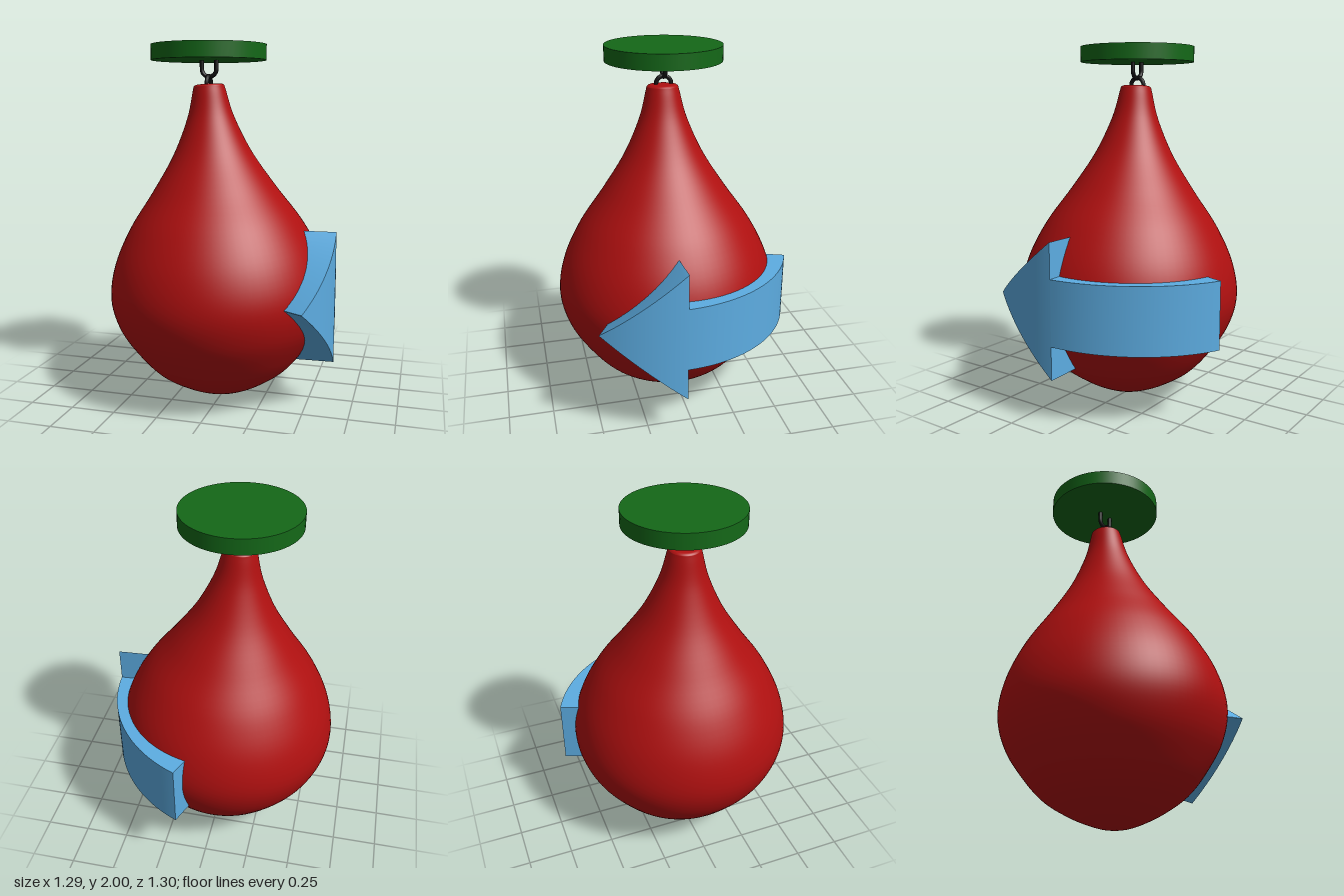
import * as THREE from 'three';
import { toCreasedNormals } from 'three/addons/utils/BufferGeometryUtils.js';

const paint = (color) => new THREE.MeshStandardMaterial({ color });

function add(parent, name, geometry, material) {
  const mesh = new THREE.Mesh(geometry, material);
  mesh.name = name;
  parent.add(mesh);
  return mesh;
}

// Curved slab between two radii; range(t) gives its [bottom, top] heights along the arc
function curvedSlab(a0, a1, inner, outer, steps, range) {
  const pos = [], index = [];
  for (let i = 0; i <= steps; i++) {
    const t = i / steps, a = a0 + (a1 - a0) * t, [lo, hi] = range(t);
    for (const [r, y] of [[inner, lo], [outer, lo], [outer, hi], [inner, hi]]) {
      pos.push(r * Math.cos(a), y, r * Math.sin(a));
    }
  }
  for (let i = 0; i < steps; i++) {
    for (let k = 0; k < 4; k++) {
      const a = i * 4 + k, b = i * 4 + (k + 1) % 4;
      index.push(a, b, a + 4, b, b + 4, a + 4);
    }
  }
  const e = steps * 4;
  index.push(0, 2, 1, 0, 3, 2, e, e + 1, e + 2, e, e + 2, e + 3);
  const g = new THREE.BufferGeometry();
  g.setAttribute('position', new THREE.Float32BufferAttribute(pos, 3));
  g.setIndex(index);
  return toCreasedNormals(g, 0.5);
}

// U-shaped wire: half circle with two straight legs going up
function hookGeometry(radius, leg, wire) {
  const path = new THREE.CurvePath();
  const pts = [];
  for (let i = 0; i <= 16; i++) {
    const a = Math.PI + Math.PI * i / 16;
    pts.push(new THREE.Vector3(radius * Math.cos(a), radius * Math.sin(a), 0));
  }
  path.add(new THREE.LineCurve3(new THREE.Vector3(-radius, leg, 0), pts[0]));
  path.add(new THREE.CatmullRomCurve3(pts));
  path.add(new THREE.LineCurve3(pts[16], new THREE.Vector3(radius, leg, 0)));
  return new THREE.TubeGeometry(path, 48, wire, 10);
}

export function createModel() {
  const group = new THREE.Group();
  const red = paint(0xb01010), green = paint(0x146818);
  const blue = paint(0x5dade2), black = paint(0x111111);

  // Pear-shaped bag, leaning slightly
  const profile = new THREE.SplineCurve([
    [0, 0.002], [0.08, 0.01], [0.18, 0.045], [0.28, 0.095], [0.39, 0.17], [0.49, 0.285],
    [0.585, 0.44], [0.624, 0.61], [0.588, 0.8], [0.49, 1.0], [0.35, 1.2],
    [0.222, 1.4], [0.132, 1.6], [0.092, 1.75], [0.083, 1.777], [0.06, 1.785], [0, 1.786],
  ].map(([r, y]) => new THREE.Vector2(r, y))).getPoints(96);
  profile.forEach((p) => { p.x = Math.max(0, p.x); });
  const bag = add(group, 'bag', new THREE.LatheGeometry(profile, 80), red);
  bag.position.set(0.005, 0.003, 0.025);
  bag.rotation.z = 0.053;

  // Ceiling mount
  const mount = add(group, 'ceilingMount', new THREE.CylinderGeometry(0.32, 0.32, 0.085, 64), green);
  mount.position.set(-0.092, 1.9575, 0.018);

  // Interlocked wire links
  const upper = add(group, 'upperLink', hookGeometry(0.042, 0.06, 0.012), black);
  upper.position.set(-0.09, 1.868, 0.018);
  const lower = add(group, 'lowerLink', hookGeometry(0.042, 0.06, 0.012), black);
  lower.position.set(-0.092, 1.787, 0.018);
  lower.rotation.set(Math.PI, Math.PI / 2, 0);

  // Arrow wrapped around the bag's left side, pointing to the front
  const arrow = new THREE.Group();
  arrow.name = 'arrow';
  arrow.position.set(-0.163, 0, 0.096);
  group.add(arrow);
  const tail = -1.202, neck = -0.05, tip = 0.532, inner = 0.55, outer = 0.806;
  add(arrow, 'arrowShaft', curvedSlab(tail, neck, inner, outer, 32,
    (t) => [0.413 + 0.022 * t, 0.786 + 0.01 * t]), blue);
  add(arrow, 'arrowHead', curvedSlab(neck, tip, inner, outer, 20, (t) => {
    // straight edges when seen from the side
    const s = (Math.sin(neck + (tip - neck) * t) - Math.sin(neck)) / (Math.sin(tip) - Math.sin(neck));
    return [0.25 + 0.389 * s, 0.99 - 0.349 * s];
  }), blue);

  return group;
}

+++

_AIM OF THE TASK_. Take the records above from their first line through the line with "path.add(new THREE.CatmullRomCurve3(pts));" and set those lines down word for word, minus the pictures.

_RESULT_.
import * as THREE from 'three';
import { toCreasedNormals } from 'three/addons/utils/BufferGeometryUtils.js';

const paint = (color) => new THREE.MeshStandardMaterial({ color });

function add(parent, name, geometry, material) {
  const mesh = new THREE.Mesh(geometry, material);
  mesh.name = name;
  parent.add(mesh);
  return mesh;
}

// Curved slab between two radii; range(t) gives its [bottom, top] heights along the arc
function curvedSlab(a0, a1, inner, outer, steps, range) {
  const pos = [], index = [];
  for (let i = 0; i <= steps; i++) {
    const t = i / steps, a = a0 + (a1 - a0) * t, [lo, hi] = range(t);
    for (const [r, y] of [[inner, lo], [outer, lo], [outer, hi], [inner, hi]]) {
      pos.push(r * Math.cos(a), y, r * Math.sin(a));
    }
  }
  for (let i = 0; i < steps; i++) {
    for (let k = 0; k < 4; k++) {
      const a = i * 4 + k, b = i * 4 + (k + 1) % 4;
      index.push(a, b, a + 4, b, b + 4, a + 4);
    }
  }
  const e = steps * 4;
  index.push(0, 2, 1, 0, 3, 2, e, e + 1, e + 2, e, e + 2, e + 3);
  const g = new THREE.BufferGeometry();
  g.setAttribute('position', new THREE.Float32BufferAttribute(pos, 3));
  g.setIndex(index);
  return toCreasedNormals(g, 0.5);
}

// U-shaped wire: half circle with two straight legs going up
function hookGeometry(radius, leg, wire) {
  const path = new THREE.CurvePath();
  const pts = [];
  for (let i = 0; i <= 16; i++) {
    const a = Math.PI + Math.PI * i / 16;
    pts.push(new THREE.Vector3(radius * Math.cos(a), radius * Math.sin(a), 0));
  }
  path.add(new THREE.LineCurve3(new THREE.Vector3(-radius, leg, 0), pts[0]));
  path.add(new THREE.CatmullRomCurve3(pts));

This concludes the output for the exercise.